From Romney we drove towards London to visit our Mums before we go off to Fuerteventura for a sunshine break. Driving along the motorway as the sun went down I took a couple of random shots out of the car window and was amazed at these two photos (bearing in mind we were doing 70 mph on the motorway). My little camera certainly comes up trumps sometimes
I've done nothing to these ... this is how they came up through the car window at 70 mph - perhaps I should add that I was a passenger, not the driver LOL
So we had a brilliant day, only marred by the fact there was an accident on the way home from visiting our Mums and our journey was slow and very tiring ... but we got home safely, eventually, and that's why I'm so late posting these photos.
I have one day at home tomorrow to get all the boring (housework) stuff done before the house sitters arrive, and then we're back to Fuerte again. Just a year ago I took this photo (one of many) whilst walking the beach path along the more volcanic rocky bits which aren't so attractive to tourists.
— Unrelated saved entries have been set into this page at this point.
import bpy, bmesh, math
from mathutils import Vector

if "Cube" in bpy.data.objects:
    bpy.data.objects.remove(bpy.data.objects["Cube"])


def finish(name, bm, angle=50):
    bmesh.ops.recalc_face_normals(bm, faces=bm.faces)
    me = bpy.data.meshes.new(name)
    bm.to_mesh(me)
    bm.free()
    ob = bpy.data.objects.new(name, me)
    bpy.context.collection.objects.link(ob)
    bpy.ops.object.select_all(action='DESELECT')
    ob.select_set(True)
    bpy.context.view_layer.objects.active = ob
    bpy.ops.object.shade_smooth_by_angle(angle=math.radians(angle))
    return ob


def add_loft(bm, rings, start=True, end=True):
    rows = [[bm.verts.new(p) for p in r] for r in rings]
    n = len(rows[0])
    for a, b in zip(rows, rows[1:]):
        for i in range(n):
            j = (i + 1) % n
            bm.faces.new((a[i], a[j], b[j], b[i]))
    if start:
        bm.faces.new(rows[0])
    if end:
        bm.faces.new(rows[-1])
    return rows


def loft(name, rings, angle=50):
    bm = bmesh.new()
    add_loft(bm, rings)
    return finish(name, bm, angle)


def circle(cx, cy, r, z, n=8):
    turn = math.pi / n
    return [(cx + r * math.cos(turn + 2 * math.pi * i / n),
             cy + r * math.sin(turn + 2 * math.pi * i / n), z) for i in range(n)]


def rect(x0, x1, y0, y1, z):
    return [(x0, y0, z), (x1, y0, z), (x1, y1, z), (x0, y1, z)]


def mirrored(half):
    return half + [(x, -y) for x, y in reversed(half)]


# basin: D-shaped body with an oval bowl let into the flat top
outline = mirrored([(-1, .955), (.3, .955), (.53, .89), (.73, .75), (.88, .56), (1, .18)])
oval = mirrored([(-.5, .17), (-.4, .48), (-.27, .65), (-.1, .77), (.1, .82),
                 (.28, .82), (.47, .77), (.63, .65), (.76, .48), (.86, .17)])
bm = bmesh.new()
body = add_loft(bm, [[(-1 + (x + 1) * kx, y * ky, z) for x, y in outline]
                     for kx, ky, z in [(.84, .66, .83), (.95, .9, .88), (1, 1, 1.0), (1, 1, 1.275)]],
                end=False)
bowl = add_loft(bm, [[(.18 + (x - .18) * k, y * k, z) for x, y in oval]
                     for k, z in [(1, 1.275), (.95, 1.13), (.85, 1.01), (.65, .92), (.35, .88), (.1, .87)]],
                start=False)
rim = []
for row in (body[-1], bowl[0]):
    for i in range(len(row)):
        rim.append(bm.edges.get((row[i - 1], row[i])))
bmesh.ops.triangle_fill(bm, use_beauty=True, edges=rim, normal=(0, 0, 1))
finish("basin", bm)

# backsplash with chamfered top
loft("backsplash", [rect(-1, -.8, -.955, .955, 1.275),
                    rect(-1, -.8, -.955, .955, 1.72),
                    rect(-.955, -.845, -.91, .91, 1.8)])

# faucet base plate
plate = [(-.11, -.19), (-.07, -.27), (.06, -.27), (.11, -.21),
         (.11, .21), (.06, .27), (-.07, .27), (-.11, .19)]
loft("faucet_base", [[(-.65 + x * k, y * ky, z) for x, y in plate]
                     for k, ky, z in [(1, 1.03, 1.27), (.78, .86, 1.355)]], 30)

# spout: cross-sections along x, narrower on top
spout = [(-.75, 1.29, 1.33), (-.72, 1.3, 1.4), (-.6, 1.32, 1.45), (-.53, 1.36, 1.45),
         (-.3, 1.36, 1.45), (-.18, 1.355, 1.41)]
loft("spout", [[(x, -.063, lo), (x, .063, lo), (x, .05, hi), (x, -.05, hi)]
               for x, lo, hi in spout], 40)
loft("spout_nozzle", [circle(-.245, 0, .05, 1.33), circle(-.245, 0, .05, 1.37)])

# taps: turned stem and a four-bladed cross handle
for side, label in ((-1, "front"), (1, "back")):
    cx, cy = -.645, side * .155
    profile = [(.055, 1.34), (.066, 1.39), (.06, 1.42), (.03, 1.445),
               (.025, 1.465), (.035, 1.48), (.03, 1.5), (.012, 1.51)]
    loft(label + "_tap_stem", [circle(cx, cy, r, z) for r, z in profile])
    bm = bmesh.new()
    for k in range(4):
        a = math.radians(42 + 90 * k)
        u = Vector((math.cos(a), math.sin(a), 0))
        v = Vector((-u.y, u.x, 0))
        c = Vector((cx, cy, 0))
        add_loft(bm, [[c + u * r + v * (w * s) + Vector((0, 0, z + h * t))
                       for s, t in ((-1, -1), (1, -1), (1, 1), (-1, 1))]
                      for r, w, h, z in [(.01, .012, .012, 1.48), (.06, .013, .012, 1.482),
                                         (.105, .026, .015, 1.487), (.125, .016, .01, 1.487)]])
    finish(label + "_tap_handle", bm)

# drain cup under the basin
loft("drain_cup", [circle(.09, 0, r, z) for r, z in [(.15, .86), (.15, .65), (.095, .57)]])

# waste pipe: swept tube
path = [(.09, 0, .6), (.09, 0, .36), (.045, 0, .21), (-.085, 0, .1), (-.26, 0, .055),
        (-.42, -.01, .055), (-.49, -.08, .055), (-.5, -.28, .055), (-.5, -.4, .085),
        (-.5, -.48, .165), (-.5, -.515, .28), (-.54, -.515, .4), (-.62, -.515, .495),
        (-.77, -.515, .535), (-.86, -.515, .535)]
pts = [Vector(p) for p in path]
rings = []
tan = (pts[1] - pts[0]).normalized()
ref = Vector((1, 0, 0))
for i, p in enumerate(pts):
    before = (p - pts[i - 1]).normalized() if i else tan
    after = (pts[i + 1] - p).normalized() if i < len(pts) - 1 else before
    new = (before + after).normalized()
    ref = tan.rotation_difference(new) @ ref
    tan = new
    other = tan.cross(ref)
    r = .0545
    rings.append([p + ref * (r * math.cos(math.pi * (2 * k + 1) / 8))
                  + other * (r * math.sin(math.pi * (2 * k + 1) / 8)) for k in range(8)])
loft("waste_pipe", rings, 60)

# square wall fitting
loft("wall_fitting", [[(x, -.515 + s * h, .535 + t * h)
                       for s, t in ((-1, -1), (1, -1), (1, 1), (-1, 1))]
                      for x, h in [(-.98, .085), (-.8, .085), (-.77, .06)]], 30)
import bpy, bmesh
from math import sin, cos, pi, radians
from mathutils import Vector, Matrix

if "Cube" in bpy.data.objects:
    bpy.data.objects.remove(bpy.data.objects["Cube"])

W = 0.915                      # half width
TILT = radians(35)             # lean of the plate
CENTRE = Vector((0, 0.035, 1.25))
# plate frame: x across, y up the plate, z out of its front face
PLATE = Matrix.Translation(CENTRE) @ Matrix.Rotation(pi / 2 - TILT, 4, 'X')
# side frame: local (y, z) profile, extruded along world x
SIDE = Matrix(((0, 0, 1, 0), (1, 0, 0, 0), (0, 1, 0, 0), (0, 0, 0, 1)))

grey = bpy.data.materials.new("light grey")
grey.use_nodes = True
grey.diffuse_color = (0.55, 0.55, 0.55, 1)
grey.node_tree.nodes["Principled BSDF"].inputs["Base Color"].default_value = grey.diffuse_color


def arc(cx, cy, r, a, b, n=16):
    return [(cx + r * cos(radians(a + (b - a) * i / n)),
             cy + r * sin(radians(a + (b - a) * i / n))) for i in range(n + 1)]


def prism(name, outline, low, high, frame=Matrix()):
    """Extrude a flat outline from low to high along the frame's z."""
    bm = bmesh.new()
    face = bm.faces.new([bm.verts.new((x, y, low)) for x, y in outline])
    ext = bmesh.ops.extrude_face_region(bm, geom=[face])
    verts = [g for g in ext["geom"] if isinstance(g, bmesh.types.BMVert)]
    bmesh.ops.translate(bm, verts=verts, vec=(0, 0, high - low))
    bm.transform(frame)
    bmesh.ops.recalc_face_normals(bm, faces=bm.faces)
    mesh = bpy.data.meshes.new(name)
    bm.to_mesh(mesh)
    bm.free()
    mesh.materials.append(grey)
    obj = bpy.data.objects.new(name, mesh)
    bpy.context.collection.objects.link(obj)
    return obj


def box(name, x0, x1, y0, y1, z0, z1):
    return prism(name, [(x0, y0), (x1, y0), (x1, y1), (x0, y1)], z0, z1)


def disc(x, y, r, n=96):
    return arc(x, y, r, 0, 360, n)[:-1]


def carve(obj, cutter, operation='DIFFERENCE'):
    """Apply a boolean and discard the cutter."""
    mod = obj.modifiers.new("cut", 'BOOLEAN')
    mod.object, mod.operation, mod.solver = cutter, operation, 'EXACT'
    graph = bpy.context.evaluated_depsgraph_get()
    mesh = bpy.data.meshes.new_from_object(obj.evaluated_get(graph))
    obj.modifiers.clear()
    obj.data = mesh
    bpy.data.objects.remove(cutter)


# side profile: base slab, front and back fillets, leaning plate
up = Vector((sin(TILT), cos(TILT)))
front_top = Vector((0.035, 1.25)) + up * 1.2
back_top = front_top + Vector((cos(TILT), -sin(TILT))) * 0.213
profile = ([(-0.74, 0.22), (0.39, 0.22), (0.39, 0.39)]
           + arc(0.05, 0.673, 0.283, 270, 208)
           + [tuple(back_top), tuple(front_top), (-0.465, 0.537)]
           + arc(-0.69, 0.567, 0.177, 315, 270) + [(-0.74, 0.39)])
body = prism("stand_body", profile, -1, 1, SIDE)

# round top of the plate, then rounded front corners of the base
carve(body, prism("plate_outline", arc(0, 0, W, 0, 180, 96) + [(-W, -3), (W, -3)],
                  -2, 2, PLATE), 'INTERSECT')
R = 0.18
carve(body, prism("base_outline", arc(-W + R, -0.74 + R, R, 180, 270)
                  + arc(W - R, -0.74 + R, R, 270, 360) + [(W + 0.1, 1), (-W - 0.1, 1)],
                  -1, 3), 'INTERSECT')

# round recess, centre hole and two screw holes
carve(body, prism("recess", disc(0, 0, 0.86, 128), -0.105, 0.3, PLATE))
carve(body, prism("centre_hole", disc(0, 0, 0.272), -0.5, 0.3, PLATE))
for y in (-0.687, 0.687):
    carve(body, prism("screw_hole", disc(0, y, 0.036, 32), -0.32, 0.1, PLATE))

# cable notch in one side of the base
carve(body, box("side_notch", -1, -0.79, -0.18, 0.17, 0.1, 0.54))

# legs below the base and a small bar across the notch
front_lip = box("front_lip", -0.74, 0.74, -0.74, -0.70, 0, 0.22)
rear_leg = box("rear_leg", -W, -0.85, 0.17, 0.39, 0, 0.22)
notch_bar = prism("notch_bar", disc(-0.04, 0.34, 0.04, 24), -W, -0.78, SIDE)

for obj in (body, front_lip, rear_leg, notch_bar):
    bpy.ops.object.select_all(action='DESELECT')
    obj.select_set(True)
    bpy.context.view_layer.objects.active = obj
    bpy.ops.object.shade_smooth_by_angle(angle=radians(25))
I still love the rugged volcanic rocky shorelines, the miles of golden sand dunes (blown in from the neighbouring sahara desert) and the ever-changing sea - because of the tides and the famous Fuerte winds we have lots of excellent surfing areas but we also have lots of quiet sandy coves with calm waters where you can walk out into the sea for half a mile before the water reaches waist height . We love this island
This is one of the more rugged areas about 15 minutes walk from our house
Just above the horizon, you can just about make out the faint outline of the Lanzarote coastline ... we are just 10 minutes away from our neighbouring island by High Speed Ferry link.